Before I could add the second part to the additional insured post from a couple weeks ago, some interesting things happened in the world of Employment Practices Liability (EPL). That triggered this post, as the rule itself is not as important as the overall subject matter.
New overtime rules for "while collar" workers, part of the Fair Labor Standards Act (FLSA), were to take effect as of December 1, 2016. The new OT rules, if or when they go into effect, change the "exempt" employee qualifying amount of compensation (one of several "tests" to determine eligibility) from $23,660 per year to $47,476, which is basically double. That means business owners that are not paying attention will immediately be out of compliance for any "exempt" employee making less than $47,476.
As respects this rule, a Texas judge has issued a preliminary injunction. That injunction stems from a legal case brought by several states and business organizations. The injunction is not permanent, so the "freeze" on implementation by the Department of Labor may or may not be for long. Opinions differ as to whether the new rules will ever be implemented, and as you can imagine the reasons are mostly political in nature. But either way I'm guessing you're wondering what this has to do with you.
The problem. Odds are that some of your customers are in trouble and just don't know it, either due to their business practices related to non-exempt employees, or the fact that they don't have EPL including wage and hour coverage, or both.Several years ago plaintiff attorneys discovered that the employment practices of many businesses are ripe for legal action. This occurs in at least two areas related to wage and hour, 1) mis-classification of exempt employees and 2) poor or no record keeping regarding overtime hours for non-exempt employees.
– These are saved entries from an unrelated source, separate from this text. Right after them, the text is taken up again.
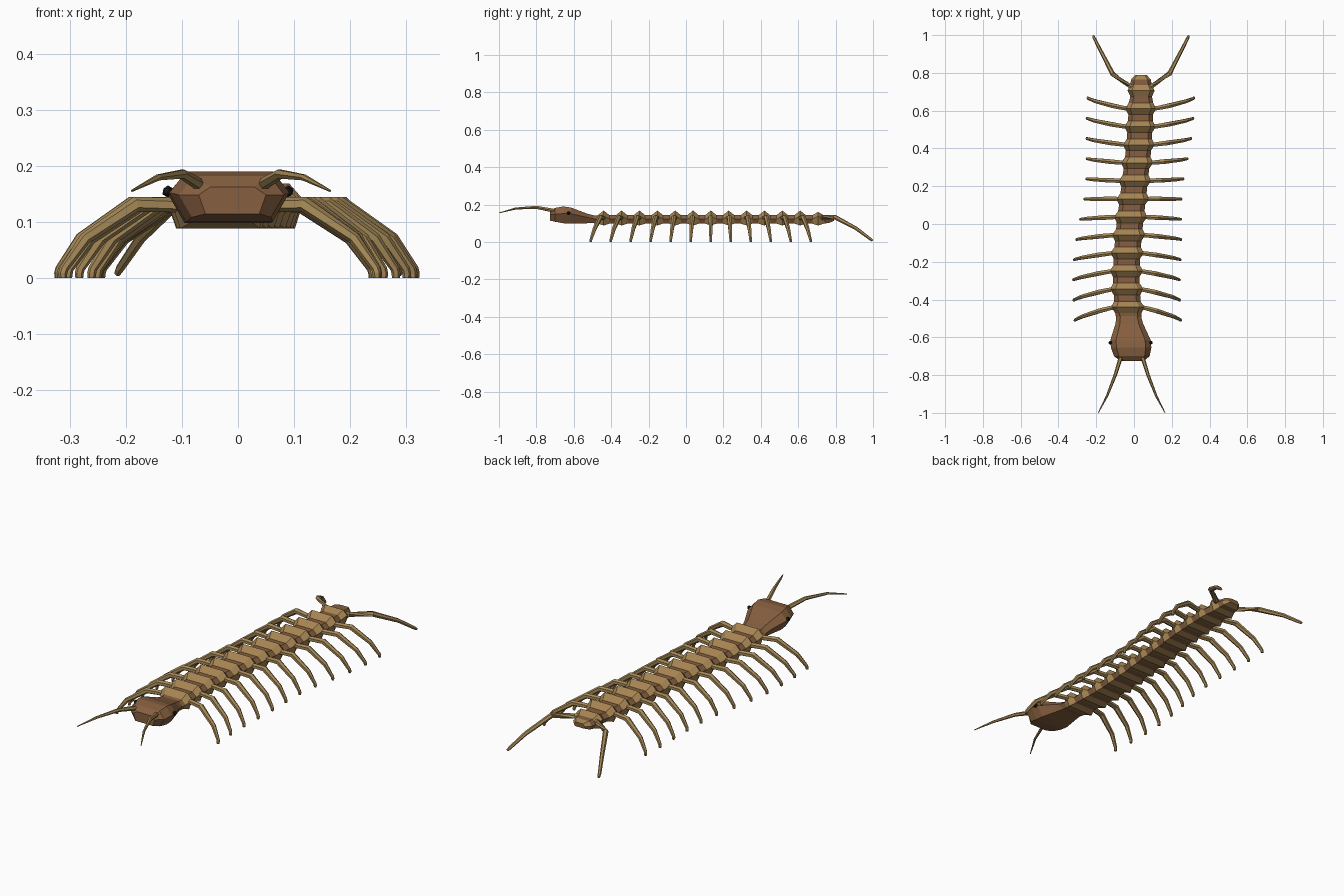
import bpy, bmesh, math
from mathutils import Vector

if "Cube" in bpy.data.objects:
    bpy.data.objects.remove(bpy.data.objects["Cube"])


def material(name, rgb):
    m = bpy.data.materials.new(name)
    m.diffuse_color = (*rgb, 1)
    m.use_nodes = True
    m.node_tree.nodes["Principled BSDF"].inputs["Base Color"].default_value = m.diffuse_color
    return m


BROWN = material("brown_shell", (0.24, 0.115, 0.05))
TAN = material("tan_shell", (0.38, 0.23, 0.085))
LEG = material("leg_tan", (0.38, 0.25, 0.095))
DARK = material("eye_black", (0.01, 0.01, 0.01))


def loft(name, rings, mats, band_mats=None):
    """Skin equal-length rings of points and cap both ends."""
    bm = bmesh.new()
    rows = [[bm.verts.new(p) for p in ring] for ring in rings]
    n = len(rows[0])
    for k, (a, b) in enumerate(zip(rows, rows[1:])):
        for i in range(n):
            f = bm.faces.new((a[i], a[(i + 1) % n], b[(i + 1) % n], b[i]))
            f.material_index = band_mats[k] if band_mats else 0
    bm.faces.new(rows[0])
    bm.faces.new(rows[-1])
    bmesh.ops.recalc_face_normals(bm, faces=bm.faces)
    mesh = bpy.data.meshes.new(name)
    bm.to_mesh(mesh)
    bm.free()
    for m in mats:
        mesh.materials.append(m)
    obj = bpy.data.objects.new(name, mesh)
    bpy.context.collection.objects.link(obj)
    return obj


def limb(name, path, radii, sides=6):
    """Tapered tube along a path."""
    pts = [Vector(p) for p in path]
    rings = []
    for i, (p, r) in enumerate(zip(pts, radii)):
        t = Vector()
        if i > 0:
            t += (p - pts[i - 1]).normalized()
        if i < len(pts) - 1:
            t += (pts[i + 1] - p).normalized()
        t.normalize()
        u = t.cross(Vector((0, 1, 0)) if abs(t.y) < 0.7 else Vector((0, 0, 1))).normalized()
        v = t.cross(u)
        rings.append([p + r * (u * math.cos(a) + v * math.sin(a))
                      for a in (math.tau * k / sides for k in range(sides))])
    return loft(name, rings, [LEG])


# Sideways sway of the body along its length
SPINE = [(-0.72, -0.010), (-0.62, -0.018), (-0.50, -0.027), (-0.40, -0.036),
         (-0.29, -0.041), (-0.18, -0.038), (-0.08, -0.030), (0.03, -0.019),
         (0.14, -0.005), (0.24, 0.006), (0.35, 0.020), (0.46, 0.029),
         (0.57, 0.035), (0.68, 0.038), (0.80, 0.036)]


def sway(y):
    if y <= SPINE[0][0]:
        return SPINE[0][1]
    for (y0, x0), (y1, x1) in zip(SPINE, SPINE[1:]):
        if y <= y1:
            return x0 + (x1 - x0) * (y - y0) / (y1 - y0)
    return SPINE[-1][1]


def section(y, w, low, mid, high, top=0.68, bottom=0.8):
    """Flattened six-sided shell cross-section."""
    x = sway(y)
    return [(x + a, y, z) for a, z in
            ((w, mid), (w * top, high), (-w * top, high),
             (-w, mid), (-w * bottom, low), (w * bottom, low))]


# Segmented trunk: one raised tan ridge per segment, brown bands between
FIRST, STEP, COUNT = -0.44, 0.0955, 13
rings, bands = [section(-0.51, 0.066, 0.102, 0.122, 0.138)], []
for i in range(COUNT):
    y = FIRST + STEP * i
    s = 1 - 0.012 * max(0, i - 5) - (0.1 if i == COUNT - 1 else 0)
    rings += [section(y - 0.031, 0.070 * s, 0.098, 0.122, 0.143),
              section(y, 0.088 * s, 0.088, 0.138, 0.168 if i < 12 else 0.16),
              section(y + 0.031, 0.070 * s, 0.098, 0.122, 0.143)]
    bands += [0, 1, 1]
rings += [section(0.765, 0.052, 0.102, 0.122, 0.142), section(0.79, 0.03, 0.112, 0.122, 0.134)]
bands += [0, 1]
loft("body", rings, [BROWN, TAN], bands)

# Head
loft("head", [section(-0.485, 0.064, 0.102, 0.122, 0.140),
              section(-0.53, 0.074, 0.100, 0.132, 0.152),
              section(-0.615, 0.107, 0.098, 0.150, 0.184, 0.72, 0.72),
              section(-0.655, 0.107, 0.100, 0.152, 0.190, 0.72, 0.72),
              section(-0.70, 0.094, 0.108, 0.148, 0.182, 0.72, 0.75),
              section(-0.726, 0.060, 0.114, 0.148, 0.162, 0.65, 0.8)], [BROWN])

for side, label in ((-1, "left"), (1, "right")):
    # Eye
    bpy.ops.mesh.primitive_ico_sphere_add(subdivisions=1, radius=0.011,
                                          location=(-0.018 + side * 0.107, -0.628, 0.154))
    eye = bpy.context.object
    eye.name = "eye_" + label
    eye.data.materials.append(DARK)

    # Antenna
    limb("antenna_" + label,
         [(-0.0125 + side * a, y, z) for a, y, z in
          ((0.050, -0.68, 0.160), (0.062, -0.72, 0.170), (0.087, -0.80, 0.185),
           (0.130, -0.91, 0.179), (0.177, -1.0, 0.155))],
         (0.011, 0.011, 0.009, 0.006, 0.002))

    # Walking legs, fanning forward at the front and backward at the rear
    for i in range(12):
        y = FIRST + STEP * i
        x = sway(y)
        sweep = -0.07 + 0.0115 * i
        k = min(0.280, 0.250 + 0.01 * abs(i - 6.5)) / 0.280
        limb(f"leg_{label}_{i + 1}",
             [(x + side * a * k, y + sweep * f, z) for a, f, z in
              ((0.050, 0.0, 0.128), (0.090, 0.06, 0.130), (0.150, 0.28, 0.131),
               (0.240, 0.70, 0.070), (0.278, 0.96, 0.016), (0.280, 1.0, 0.008), (0.280, 1.0, 0.0))],
             (0.013, 0.013, 0.014, 0.011, 0.008, 0.008, 0.007))

    # Long trailing legs at the tail
    limb("tail_leg_" + label,
         [(0.037 + side * a, y, z) for a, y, z in
          ((0.030, 0.71, 0.128), (0.065, 0.735, 0.130), (0.150, 0.795, 0.133),
           (0.210, 0.91, 0.072), (0.248, 0.985, 0.016), (0.252, 0.996, 0.008))],
         (0.013, 0.013, 0.013, 0.010, 0.008, 0.006))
Some business operations do a fair to poor job of properly identifying who is and who is not an "hourly" employee, and that mistake compounds over time.
One common misconception is that classifying employees is up to the employer. It's not as there are Federal guidelines and "tests" to be applied that don't leave much room for subjectivity. Even if the employer gets the classification correct, those employers that don't keep accurate records of hours worked open themselves up to suits alleging that back pay is owed for OT - almost always from former employees. The onus of responsibility in these situations is on the employer to prove they have accurate records of both hours worked and the payment for those hours.
What to do? First, your customers need to know the rules that exist now relative to exempt and non-exempt employees and how to properly apply those rules in their business operations. If they don't know for certain they need to ask for help to be sure they're following the rules that are established. That may or may not require a consultant, but given the cost of a consultant vs fines, penalties and legal costs, it seems like a pretty easy choice. Second, review their current EPL policy to see if that policy provides defense for wage and hour law violations (part of FLSA). If the policy does provide wage and hour language, read it. Most policies are defense only, i.e. no indemnity coverage, and most only offer a sub-limit, usually $100K.If they don't have EPL coverage in place, quote and bind coverage for them asap and make sure you explain what is and is not provided by that policy.
I'm fairly certain that if you do a little reading and get current on this issue, you'll be a huge resource to your customer and separate yourself from many of your competitors on this subject. If you have questions or want to discuss the topic, let us know and we'll be happy to help.